All 155 passengers and crew survived the 15 January 2009 Flight 1549 ditching after the CFM International CFM56-powered twinjet struck a flock of Canada geese less than 2min after departure from New York's LaGuardia airport. The NTSB attributed the survival to decision-making and crew resource management skills of the crew and availability of forward slide rafts on the aircraft.
Despite the success of ditching an aircraft that could not remain aloft because of severe core damage in both engines from ingesting a 3.6kg (8lb) bird in each powerplant, the NTSB believes the Federal Aviation Administration's ditching certification lacks guidance for pilots to determine "ditching parameters without engine thrust".
The board says that lack of information, coupled with no industry standard for flightcrew training and guidance on ditching techniques contributed to rear fuselage damage that prevented use of rear slides/rafts on the Airbus narrowbody.
Passengers evacuated into the forward rafts and the wing surfaces until help arrived.
The NTSB says that if passengers had been forced into the water there would likely to have been "serious injuries and/or fatalities" as a result of the low temperature.
US Airways was not required to use an aircraft with rafts for the route, a turn of events the NTSB called "fortuitous". As such, the NTSB is recommending that the FAA require all airline and air taxi operators to provide flotation seat cushions and life vests for all occupants, regardless of route.
For engine certification, the NTSB, among other actions, is requesting a change to engine speed from 100% fan speed to the lowest expected fan speed for the small and medium flocking bird ingestion certification test, a change that will expose the engine to a larger amount of bird material.

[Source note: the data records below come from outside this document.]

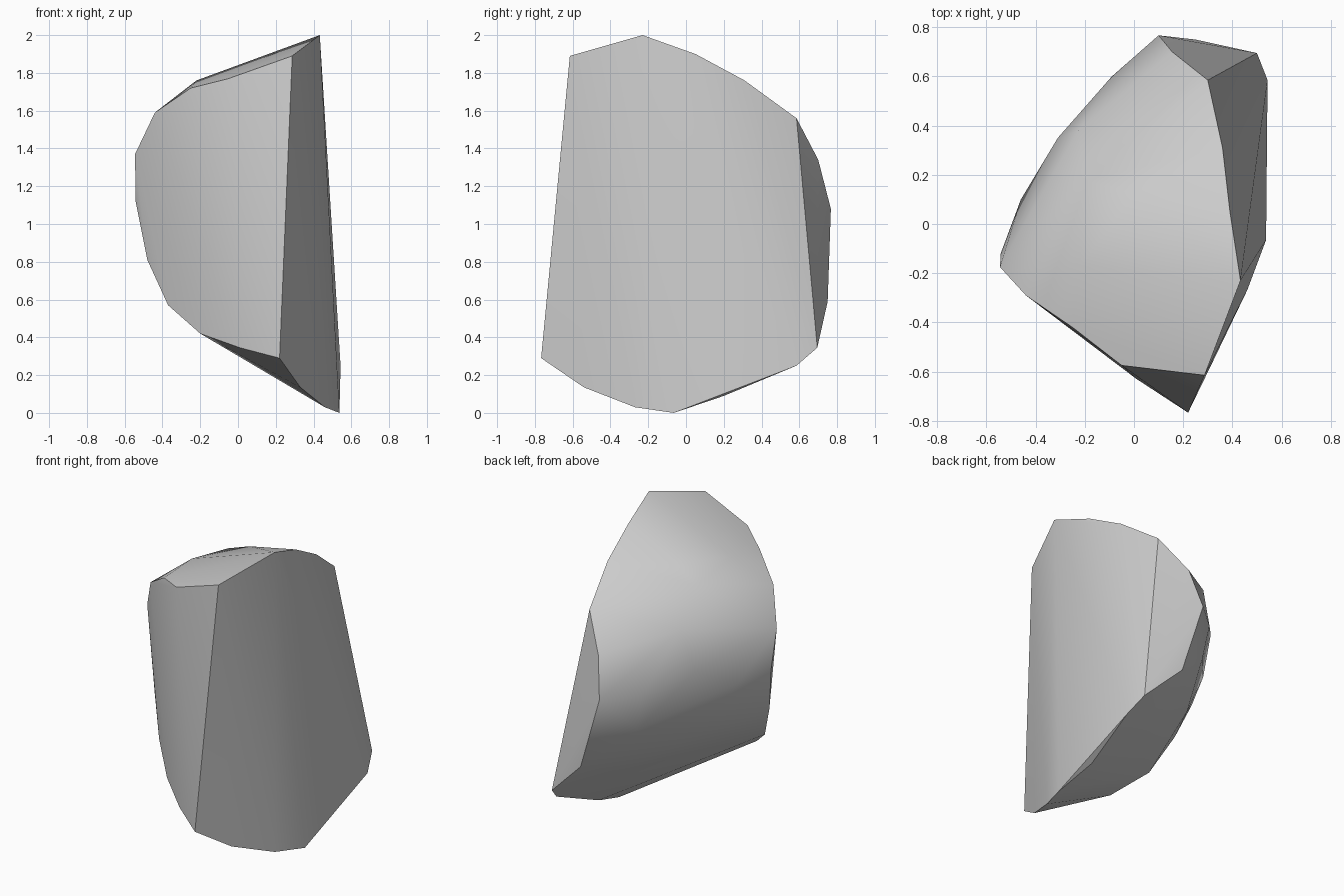
import bpy
import bmesh
import math
from mathutils import Vector

default_cube = bpy.data.objects.get("Cube")
if default_cube:
    bpy.data.objects.remove(default_cube, do_unlink=True)


def flat_material(name, grey):
    colour = (grey, grey, grey, 1.0)
    material = bpy.data.materials.new(name)
    material.use_nodes = True
    material.diffuse_color = colour
    shader = material.node_tree.nodes["Principled BSDF"]
    shader.inputs["Base Color"].default_value = colour
    return material


def convex_stone(name, outlines, material):
    """Wrap the corner outlines in one convex, chipped stone."""
    bm = bmesh.new()
    for outline in outlines:
        for corner in outline:
            bm.verts.new(Vector(corner))
    hull = bmesh.ops.convex_hull(bm, input=bm.verts[:])
    loose = [g for g in hull["geom_interior"] if isinstance(g, bmesh.types.BMVert)]
    bmesh.ops.delete(bm, geom=loose, context="VERTS")
    bmesh.ops.recalc_face_normals(bm, faces=bm.faces[:])
    mesh = bpy.data.meshes.new(name)
    bm.to_mesh(mesh)
    bm.free()
    mesh.materials.append(material)
    stone = bpy.data.objects.new(name, mesh)
    bpy.context.collection.objects.link(stone)
    return stone


# Broad split face on the left side
split_face = [
    (.287, -.615, 1.89), (.433, -.23, 2), (.39, .05, 1.9), (.36, .31, 1.76),
    (.3, .585, 1.56), (.5, .695, .345), (.543, .585, .25), (.537, -.065, 0),
    (.46, -.27, .03), (.33, -.54, .135), (.22, -.767, .29),
]

# Small chip at the back
back_chip = [(.155, .7, 1.34), (.1, .767, 1.08), (.25, .75, .59)]

# Rim of the front face, from top to bottom
front_rim = [
    (-.05, -.575, 1.77), (-.25, -.42, 1.72), (-.44, -.29, 1.59),
    (-.545, -.175, 1.37), (-.542, -.12, 1.12), (-.48, -.19, .81),
    (-.37, -.3, .57), (-.2, -.46, .42), (.01, -.63, .345),
]

# Rounded crown and back
rounded_back = [
    (-.22, -.17, 1.76), (-.2, .18, 1.7), (0, .12, 1.79),
    (-.227, .379, 1.486), (-.46, .1, 1.09), (-.31, .35, 1.22),
    (-.09, .6, 1.09),
]

# Rounded underside
underside = [
    (-.47, -.02, .95), (-.05, .58, .85), (-.25, .2, .73),
    (.22, .4, .43), (.5, .2, .09),
]

stone_grey = flat_material("stone grey", .6)
stone = convex_stone(
    "stone", [split_face, back_chip, front_rim, rounded_back, underside],
    stone_grey)

# Soft facets with crisp chipped edges
bpy.ops.object.select_all(action="DESELECT")
stone.select_set(True)
bpy.context.view_layer.objects.active = stone
bpy.ops.object.shade_smooth_by_angle(angle=math.radians(30))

The NTSB is also asking the FAA to re-evaluate whether only engines with an inlet size of 2.5m² (27ft²) or greater, an inlet size larger than the CFM56 inlet, should be required to undergo certification testing for large birds. The FAA will have to require airframers to develop checklists and procedures for dual engine failures at low altitudes, an aid not now available.
In addition to working with NASA to develop "technology capable of informing pilots about the continuing operational status of an engine" and requiring the installation of the resultant products on all transport aircraft equipped with full authority digital engine control systems, the NTSB wants the FAA to work with the US Department of Agriculture (USDA) to "develop and implement innovative technologies that can be installed on aircraft that would reduce the likelihood of a bird strike".
The USDA has been investigating whether the effects of pulsating lights, lasers and other methods that could be used to repel birds.